[DATA SECTION — start]

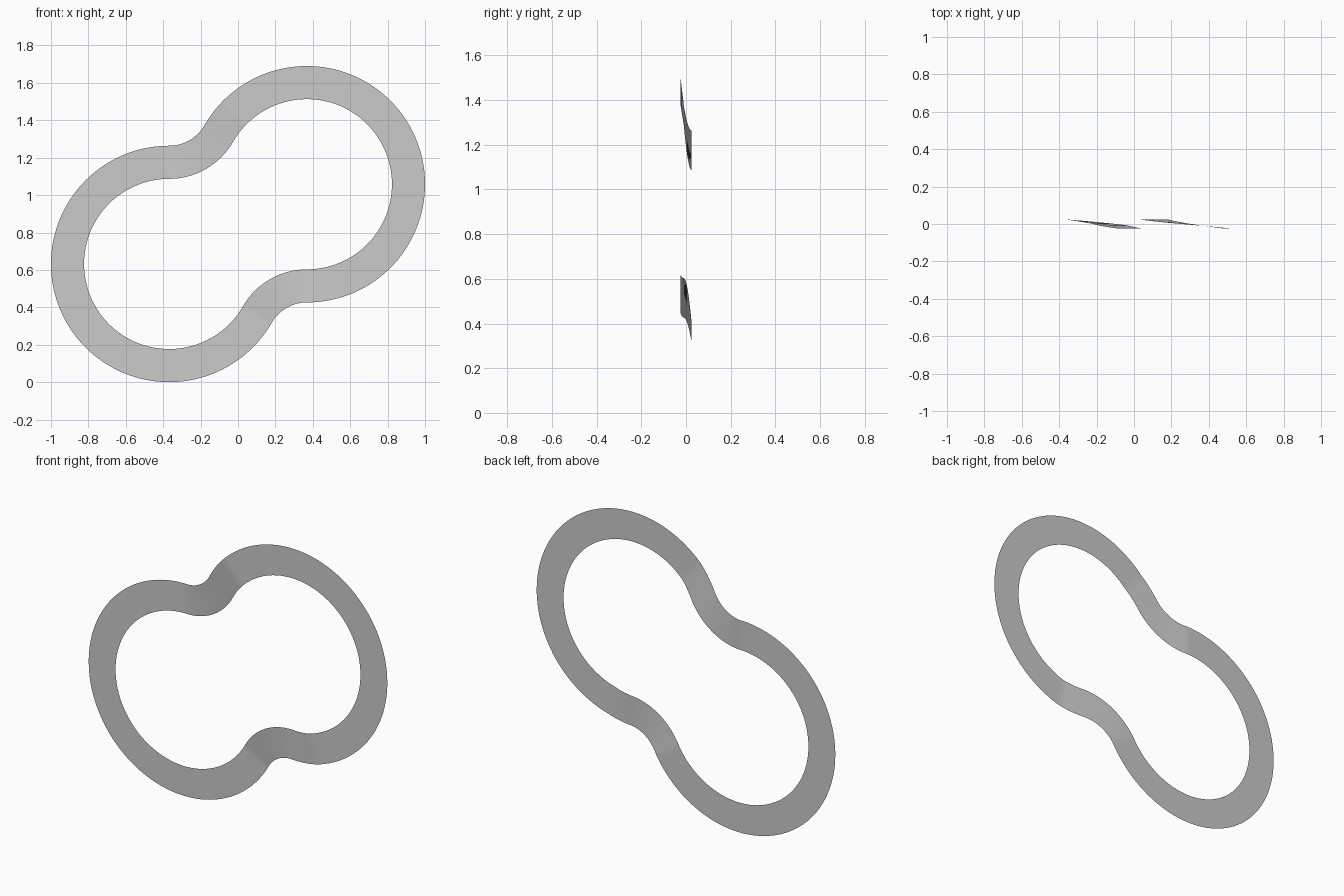
import bpy, bmesh
from math import radians, cos, sin, atan2, degrees, sqrt

if "Cube" in bpy.data.objects:
    bpy.data.objects.remove(bpy.data.objects["Cube"])

R_OUT, WIDTH = 0.632, 0.177
R_MID = R_OUT - WIDTH / 2
CX, ZL, ZR = 0.368, 0.632, 1.058      # lobe centres: left (-CX, ZL), right (CX, ZR)
DEPTH = 0.025                          # left lobe sits back, right lobe forward

# fillet touching the top of the left lobe and the side of the right lobe
d = ZR - ZL - R_OUT
r = ((2 * CX) ** 2 + d * d - R_OUT ** 2) / (2 * (R_OUT + d))
zf = ZL + R_OUT + r
turn = degrees(atan2(zf - ZR, 2 * CX))
r_mid = r + WIDTH / 2
over = 15                              # ramp runs on past the fillet by this angle

rows = []                              # (outer point, inner point, depth)


def arc(cx, cz, r_outer, r_inner, a0, a1, y0, y1, n):
    for i in range(n):
        t = i / n
        a = radians(a0 + (a1 - a0) * t)
        y = y0 + (y1 - y0) * t
        rows.append([(cx + q * cos(a), y, cz + q * sin(a)) for q in (r_outer, r_inner)])


len_f = r_mid * radians(90 - turn)
len_o = R_MID * radians(over)
y_mid = DEPTH - 2 * DEPTH * len_f / (len_f + len_o)
R_IN = R_OUT - WIDTH
zf2 = ZL + ZR - zf

# clockwise: upper fillet, ramp end, right lobe, ramp end, lower fillet, left lobe
arc(-CX, zf, r, r + WIDTH, -90, -turn, DEPTH, y_mid, 16)
arc(CX, ZR, R_OUT, R_IN, 180 - turn, 180 - turn - over, y_mid, -DEPTH, 5)
arc(CX, ZR, R_OUT, R_IN, 180 - turn - over, -90 + over, -DEPTH, -DEPTH, 72)
arc(CX, ZR, R_OUT, R_IN, -90 + over, -90, -DEPTH, y_mid, 5)
arc(CX, zf2, r, r + WIDTH, 90, 180 - turn, y_mid, DEPTH, 16)
arc(-CX, ZL, R_OUT, R_IN, -turn, -270, DEPTH, DEPTH, 80)

# thin ribbon surface
bm = bmesh.new()
vs = [[bm.verts.new(p) for p in row] for row in rows]
for i in range(len(vs)):
    a, b = vs[i], vs[(i + 1) % len(vs)]
    bm.faces.new((a[0], b[0], b[1], a[1]))
bm.normal_update()
if sum(f.normal.y for f in bm.faces) > 0:
    bmesh.ops.reverse_faces(bm, faces=bm.faces[:])
me = bpy.data.meshes.new("ribbon_loop")
bm.to_mesh(me)
bm.free()
ob = bpy.data.objects.new("ribbon_loop", me)
bpy.context.collection.objects.link(ob)
bpy.context.view_layer.objects.active = ob
ob.select_set(True)
bpy.ops.object.shade_smooth_by_angle()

[DATA SECTION — finish]

EXERCISE INSTRUCTIONS -> Without any pictures, output the entries above exactly as they appear.

SOLVED PROBLEM ->
import bpy, bmesh
from math import radians, cos, sin, atan2, degrees, sqrt

if "Cube" in bpy.data.objects:
    bpy.data.objects.remove(bpy.data.objects["Cube"])

R_OUT, WIDTH = 0.632, 0.177
R_MID = R_OUT - WIDTH / 2
CX, ZL, ZR = 0.368, 0.632, 1.058      # lobe centres: left (-CX, ZL), right (CX, ZR)
DEPTH = 0.025                          # left lobe sits back, right lobe forward

# fillet touching the top of the left lobe and the side of the right lobe
d = ZR - ZL - R_OUT
r = ((2 * CX) ** 2 + d * d - R_OUT ** 2) / (2 * (R_OUT + d))
zf = ZL + R_OUT + r
turn = degrees(atan2(zf - ZR, 2 * CX))
r_mid = r + WIDTH / 2
over = 15                              # ramp runs on past the fillet by this angle

rows = []                              # (outer point, inner point, depth)


def arc(cx, cz, r_outer, r_inner, a0, a1, y0, y1, n):
    for i in range(n):
        t = i / n
        a = radians(a0 + (a1 - a0) * t)
        y = y0 + (y1 - y0) * t
        rows.append([(cx + q * cos(a), y, cz + q * sin(a)) for q in (r_outer, r_inner)])


len_f = r_mid * radians(90 - turn)
len_o = R_MID * radians(over)
y_mid = DEPTH - 2 * DEPTH * len_f / (len_f + len_o)
R_IN = R_OUT - WIDTH
zf2 = ZL + ZR - zf

# clockwise: upper fillet, ramp end, right lobe, ramp end, lower fillet, left lobe
arc(-CX, zf, r, r + WIDTH, -90, -turn, DEPTH, y_mid, 16)
arc(CX, ZR, R_OUT, R_IN, 180 - turn, 180 - turn - over, y_mid, -DEPTH, 5)
arc(CX, ZR, R_OUT, R_IN, 180 - turn - over, -90 + over, -DEPTH, -DEPTH, 72)
arc(CX, ZR, R_OUT, R_IN, -90 + over, -90, -DEPTH, y_mid, 5)
arc(CX, zf2, r, r + WIDTH, 90, 180 - turn, y_mid, DEPTH, 16)
arc(-CX, ZL, R_OUT, R_IN, -turn, -270, DEPTH, DEPTH, 80)

# thin ribbon surface
bm = bmesh.new()
vs = [[bm.verts.new(p) for p in row] for row in rows]
for i in range(len(vs)):
    a, b = vs[i], vs[(i + 1) % len(vs)]
    bm.faces.new((a[0], b[0], b[1], a[1]))
bm.normal_update()
if sum(f.normal.y for f in bm.faces) > 0:
    bmesh.ops.reverse_faces(bm, faces=bm.faces[:])
me = bpy.data.meshes.new("ribbon_loop")
bm.to_mesh(me)
bm.free()
ob = bpy.data.objects.new("ribbon_loop", me)
bpy.context.collection.objects.link(ob)
bpy.context.view_layer.objects.active = ob
ob.select_set(True)
bpy.ops.object.shade_smooth_by_angle()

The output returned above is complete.